Segment Start: Data in this exercise

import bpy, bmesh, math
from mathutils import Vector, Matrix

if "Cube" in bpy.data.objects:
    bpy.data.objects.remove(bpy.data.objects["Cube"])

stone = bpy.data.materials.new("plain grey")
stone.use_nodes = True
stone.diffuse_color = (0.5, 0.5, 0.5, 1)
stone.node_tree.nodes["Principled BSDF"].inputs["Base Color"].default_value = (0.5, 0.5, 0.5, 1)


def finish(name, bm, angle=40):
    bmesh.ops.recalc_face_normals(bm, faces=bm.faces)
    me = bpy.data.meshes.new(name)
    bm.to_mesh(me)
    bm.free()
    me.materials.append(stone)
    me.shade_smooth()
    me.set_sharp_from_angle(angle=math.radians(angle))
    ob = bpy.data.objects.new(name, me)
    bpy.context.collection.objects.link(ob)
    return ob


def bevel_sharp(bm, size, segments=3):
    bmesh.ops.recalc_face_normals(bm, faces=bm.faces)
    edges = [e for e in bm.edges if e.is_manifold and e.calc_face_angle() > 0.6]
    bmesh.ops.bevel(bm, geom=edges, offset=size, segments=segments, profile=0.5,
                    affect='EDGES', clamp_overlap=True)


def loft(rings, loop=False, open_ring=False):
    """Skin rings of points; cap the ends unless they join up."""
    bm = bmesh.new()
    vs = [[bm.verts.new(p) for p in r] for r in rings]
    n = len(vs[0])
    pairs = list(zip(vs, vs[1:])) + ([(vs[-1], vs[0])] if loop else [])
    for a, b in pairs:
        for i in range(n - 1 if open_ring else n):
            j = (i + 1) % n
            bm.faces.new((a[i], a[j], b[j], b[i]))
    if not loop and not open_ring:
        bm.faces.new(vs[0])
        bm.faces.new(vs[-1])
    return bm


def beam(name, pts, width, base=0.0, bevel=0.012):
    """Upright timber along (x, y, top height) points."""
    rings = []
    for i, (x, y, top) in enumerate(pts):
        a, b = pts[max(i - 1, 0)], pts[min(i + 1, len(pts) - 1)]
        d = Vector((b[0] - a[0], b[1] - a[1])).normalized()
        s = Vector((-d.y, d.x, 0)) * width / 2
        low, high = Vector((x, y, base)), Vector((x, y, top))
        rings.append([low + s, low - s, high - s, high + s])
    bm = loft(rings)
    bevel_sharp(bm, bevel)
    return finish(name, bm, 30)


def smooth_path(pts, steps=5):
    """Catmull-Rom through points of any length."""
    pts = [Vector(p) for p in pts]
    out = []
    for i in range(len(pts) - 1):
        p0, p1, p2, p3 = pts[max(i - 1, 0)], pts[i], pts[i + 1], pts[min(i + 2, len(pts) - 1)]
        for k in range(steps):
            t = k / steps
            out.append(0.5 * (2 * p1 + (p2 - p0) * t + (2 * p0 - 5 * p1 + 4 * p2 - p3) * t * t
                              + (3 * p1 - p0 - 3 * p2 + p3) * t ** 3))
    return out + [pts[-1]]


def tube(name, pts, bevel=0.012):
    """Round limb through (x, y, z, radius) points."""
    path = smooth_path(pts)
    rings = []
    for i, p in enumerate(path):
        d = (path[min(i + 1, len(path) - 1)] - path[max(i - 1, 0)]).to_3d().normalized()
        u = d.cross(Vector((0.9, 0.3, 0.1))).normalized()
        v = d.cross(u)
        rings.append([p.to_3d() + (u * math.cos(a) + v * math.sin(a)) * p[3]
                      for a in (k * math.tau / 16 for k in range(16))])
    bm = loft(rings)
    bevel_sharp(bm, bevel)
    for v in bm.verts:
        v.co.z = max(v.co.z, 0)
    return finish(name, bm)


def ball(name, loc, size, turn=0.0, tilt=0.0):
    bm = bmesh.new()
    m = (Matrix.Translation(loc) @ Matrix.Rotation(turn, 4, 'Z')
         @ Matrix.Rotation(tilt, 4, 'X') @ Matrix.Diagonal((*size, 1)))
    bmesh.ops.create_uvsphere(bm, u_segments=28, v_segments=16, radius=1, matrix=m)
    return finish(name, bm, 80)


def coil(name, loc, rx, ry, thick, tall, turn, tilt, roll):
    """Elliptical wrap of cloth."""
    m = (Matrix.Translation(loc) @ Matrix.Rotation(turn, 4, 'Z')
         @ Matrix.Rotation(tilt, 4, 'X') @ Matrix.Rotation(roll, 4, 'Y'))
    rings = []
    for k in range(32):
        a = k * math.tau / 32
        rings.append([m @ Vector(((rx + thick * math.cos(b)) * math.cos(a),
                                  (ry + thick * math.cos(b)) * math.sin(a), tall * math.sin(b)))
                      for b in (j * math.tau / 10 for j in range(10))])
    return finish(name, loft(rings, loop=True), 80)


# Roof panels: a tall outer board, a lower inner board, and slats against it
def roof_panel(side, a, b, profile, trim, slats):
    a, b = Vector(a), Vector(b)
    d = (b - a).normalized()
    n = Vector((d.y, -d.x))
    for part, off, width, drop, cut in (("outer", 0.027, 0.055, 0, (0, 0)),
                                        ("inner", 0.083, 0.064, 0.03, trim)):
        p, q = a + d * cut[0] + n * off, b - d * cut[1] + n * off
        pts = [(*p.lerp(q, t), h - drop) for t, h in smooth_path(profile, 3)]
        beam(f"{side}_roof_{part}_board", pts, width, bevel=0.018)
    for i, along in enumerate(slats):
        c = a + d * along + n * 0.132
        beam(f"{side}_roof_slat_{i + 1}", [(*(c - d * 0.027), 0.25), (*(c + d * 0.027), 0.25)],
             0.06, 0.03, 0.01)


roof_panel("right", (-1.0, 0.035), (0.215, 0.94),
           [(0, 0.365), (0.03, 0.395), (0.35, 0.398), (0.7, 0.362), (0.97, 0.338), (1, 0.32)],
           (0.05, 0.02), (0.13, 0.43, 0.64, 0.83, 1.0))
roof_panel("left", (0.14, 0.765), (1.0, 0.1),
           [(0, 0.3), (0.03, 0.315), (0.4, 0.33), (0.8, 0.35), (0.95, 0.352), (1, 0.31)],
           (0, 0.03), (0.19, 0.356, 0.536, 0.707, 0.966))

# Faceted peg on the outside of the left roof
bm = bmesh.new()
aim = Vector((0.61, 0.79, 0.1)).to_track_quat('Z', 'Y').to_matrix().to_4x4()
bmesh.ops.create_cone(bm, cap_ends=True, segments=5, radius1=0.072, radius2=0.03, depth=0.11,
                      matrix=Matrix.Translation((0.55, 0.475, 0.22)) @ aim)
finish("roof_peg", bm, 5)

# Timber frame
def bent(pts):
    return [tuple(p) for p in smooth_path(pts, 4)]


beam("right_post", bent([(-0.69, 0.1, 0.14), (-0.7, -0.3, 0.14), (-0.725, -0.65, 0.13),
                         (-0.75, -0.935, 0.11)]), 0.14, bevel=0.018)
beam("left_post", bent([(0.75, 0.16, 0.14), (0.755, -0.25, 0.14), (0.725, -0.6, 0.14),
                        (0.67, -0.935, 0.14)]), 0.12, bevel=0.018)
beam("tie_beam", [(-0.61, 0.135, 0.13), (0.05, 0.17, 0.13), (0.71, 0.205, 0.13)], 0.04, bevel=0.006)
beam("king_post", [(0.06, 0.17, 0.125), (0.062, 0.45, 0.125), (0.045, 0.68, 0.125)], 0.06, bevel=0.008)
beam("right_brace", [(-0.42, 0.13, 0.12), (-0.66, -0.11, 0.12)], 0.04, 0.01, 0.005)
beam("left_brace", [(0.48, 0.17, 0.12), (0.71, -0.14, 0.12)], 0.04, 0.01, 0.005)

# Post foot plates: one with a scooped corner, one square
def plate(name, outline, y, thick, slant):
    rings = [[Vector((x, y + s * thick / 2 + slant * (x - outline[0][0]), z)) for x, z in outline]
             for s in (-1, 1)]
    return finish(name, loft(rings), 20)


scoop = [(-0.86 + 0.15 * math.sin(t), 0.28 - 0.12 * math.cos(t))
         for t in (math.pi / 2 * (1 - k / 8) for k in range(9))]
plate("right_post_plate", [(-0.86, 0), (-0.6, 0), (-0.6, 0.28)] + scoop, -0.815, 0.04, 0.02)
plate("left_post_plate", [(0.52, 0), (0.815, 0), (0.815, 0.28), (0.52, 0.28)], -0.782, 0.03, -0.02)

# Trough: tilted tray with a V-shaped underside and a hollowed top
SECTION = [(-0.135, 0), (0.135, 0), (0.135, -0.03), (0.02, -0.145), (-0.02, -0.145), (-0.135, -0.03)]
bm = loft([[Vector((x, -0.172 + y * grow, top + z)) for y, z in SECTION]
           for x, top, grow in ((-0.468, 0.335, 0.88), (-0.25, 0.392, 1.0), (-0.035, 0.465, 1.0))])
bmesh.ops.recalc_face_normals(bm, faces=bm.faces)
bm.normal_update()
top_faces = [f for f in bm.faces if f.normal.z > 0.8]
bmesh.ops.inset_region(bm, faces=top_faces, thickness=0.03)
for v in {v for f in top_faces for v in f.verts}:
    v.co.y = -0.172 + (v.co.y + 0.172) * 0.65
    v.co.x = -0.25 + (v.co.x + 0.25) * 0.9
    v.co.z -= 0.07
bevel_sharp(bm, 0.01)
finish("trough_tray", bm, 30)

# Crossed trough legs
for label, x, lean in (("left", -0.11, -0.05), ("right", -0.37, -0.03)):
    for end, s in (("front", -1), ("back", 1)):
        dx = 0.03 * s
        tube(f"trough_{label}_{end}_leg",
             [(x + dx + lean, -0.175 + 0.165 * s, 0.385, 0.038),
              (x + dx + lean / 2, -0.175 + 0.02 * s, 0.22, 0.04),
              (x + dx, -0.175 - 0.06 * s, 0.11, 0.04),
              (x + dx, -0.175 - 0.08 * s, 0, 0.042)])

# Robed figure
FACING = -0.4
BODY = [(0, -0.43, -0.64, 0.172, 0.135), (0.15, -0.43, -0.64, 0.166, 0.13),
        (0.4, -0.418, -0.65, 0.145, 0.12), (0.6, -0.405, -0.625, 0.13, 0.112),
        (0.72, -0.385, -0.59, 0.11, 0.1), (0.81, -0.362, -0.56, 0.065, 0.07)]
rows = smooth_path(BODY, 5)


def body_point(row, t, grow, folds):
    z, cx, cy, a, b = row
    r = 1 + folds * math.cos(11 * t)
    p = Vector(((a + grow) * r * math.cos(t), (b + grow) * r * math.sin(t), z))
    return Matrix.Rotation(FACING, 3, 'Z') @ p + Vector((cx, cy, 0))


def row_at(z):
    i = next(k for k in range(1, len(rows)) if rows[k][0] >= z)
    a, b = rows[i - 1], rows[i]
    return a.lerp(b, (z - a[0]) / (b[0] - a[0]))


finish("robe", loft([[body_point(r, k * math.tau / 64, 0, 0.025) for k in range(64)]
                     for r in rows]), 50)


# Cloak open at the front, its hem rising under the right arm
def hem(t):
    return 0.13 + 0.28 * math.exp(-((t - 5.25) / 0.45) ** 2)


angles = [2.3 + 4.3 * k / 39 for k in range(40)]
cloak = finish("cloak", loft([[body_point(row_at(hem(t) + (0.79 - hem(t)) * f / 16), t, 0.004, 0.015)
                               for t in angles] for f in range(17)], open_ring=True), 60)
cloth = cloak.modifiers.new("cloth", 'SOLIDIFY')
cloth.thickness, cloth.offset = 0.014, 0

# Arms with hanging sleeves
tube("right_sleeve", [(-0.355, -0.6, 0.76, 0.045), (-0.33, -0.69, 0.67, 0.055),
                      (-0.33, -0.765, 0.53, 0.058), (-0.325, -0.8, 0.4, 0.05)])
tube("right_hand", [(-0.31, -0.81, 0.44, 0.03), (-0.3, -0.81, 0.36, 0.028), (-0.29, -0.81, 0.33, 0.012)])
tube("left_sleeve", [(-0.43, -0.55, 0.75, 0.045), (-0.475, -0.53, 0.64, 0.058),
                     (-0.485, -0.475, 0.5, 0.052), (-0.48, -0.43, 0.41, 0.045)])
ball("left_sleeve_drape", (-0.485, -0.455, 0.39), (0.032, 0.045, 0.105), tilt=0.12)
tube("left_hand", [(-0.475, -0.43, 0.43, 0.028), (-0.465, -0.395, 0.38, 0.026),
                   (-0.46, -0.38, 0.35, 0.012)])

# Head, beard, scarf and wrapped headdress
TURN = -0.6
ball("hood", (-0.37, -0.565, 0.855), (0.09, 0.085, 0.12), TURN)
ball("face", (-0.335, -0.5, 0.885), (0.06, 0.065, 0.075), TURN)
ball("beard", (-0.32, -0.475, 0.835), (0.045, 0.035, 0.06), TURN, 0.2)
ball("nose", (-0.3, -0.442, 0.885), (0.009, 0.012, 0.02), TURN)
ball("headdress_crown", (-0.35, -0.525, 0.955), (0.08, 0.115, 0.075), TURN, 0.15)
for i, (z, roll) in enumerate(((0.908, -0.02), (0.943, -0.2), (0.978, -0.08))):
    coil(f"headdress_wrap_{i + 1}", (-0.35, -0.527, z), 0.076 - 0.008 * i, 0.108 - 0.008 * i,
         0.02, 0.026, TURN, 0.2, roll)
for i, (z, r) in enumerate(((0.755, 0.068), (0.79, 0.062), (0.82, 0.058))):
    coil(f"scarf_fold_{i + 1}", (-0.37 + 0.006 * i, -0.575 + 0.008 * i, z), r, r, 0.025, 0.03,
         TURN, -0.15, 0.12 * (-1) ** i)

Segment End: Data in this exercise

(The problem):
Print only the lines from the top of the data above down to the line holding "stone.diffuse_color = (0.5, 0.5, 0.5, 1)", inclusive.

(Response to the exercise):
import bpy, bmesh, math
from mathutils import Vector, Matrix

if "Cube" in bpy.data.objects:
    bpy.data.objects.remove(bpy.data.objects["Cube"])

stone = bpy.data.materials.new("plain grey")
stone.use_nodes = True
stone.diffuse_color = (0.5, 0.5, 0.5, 1)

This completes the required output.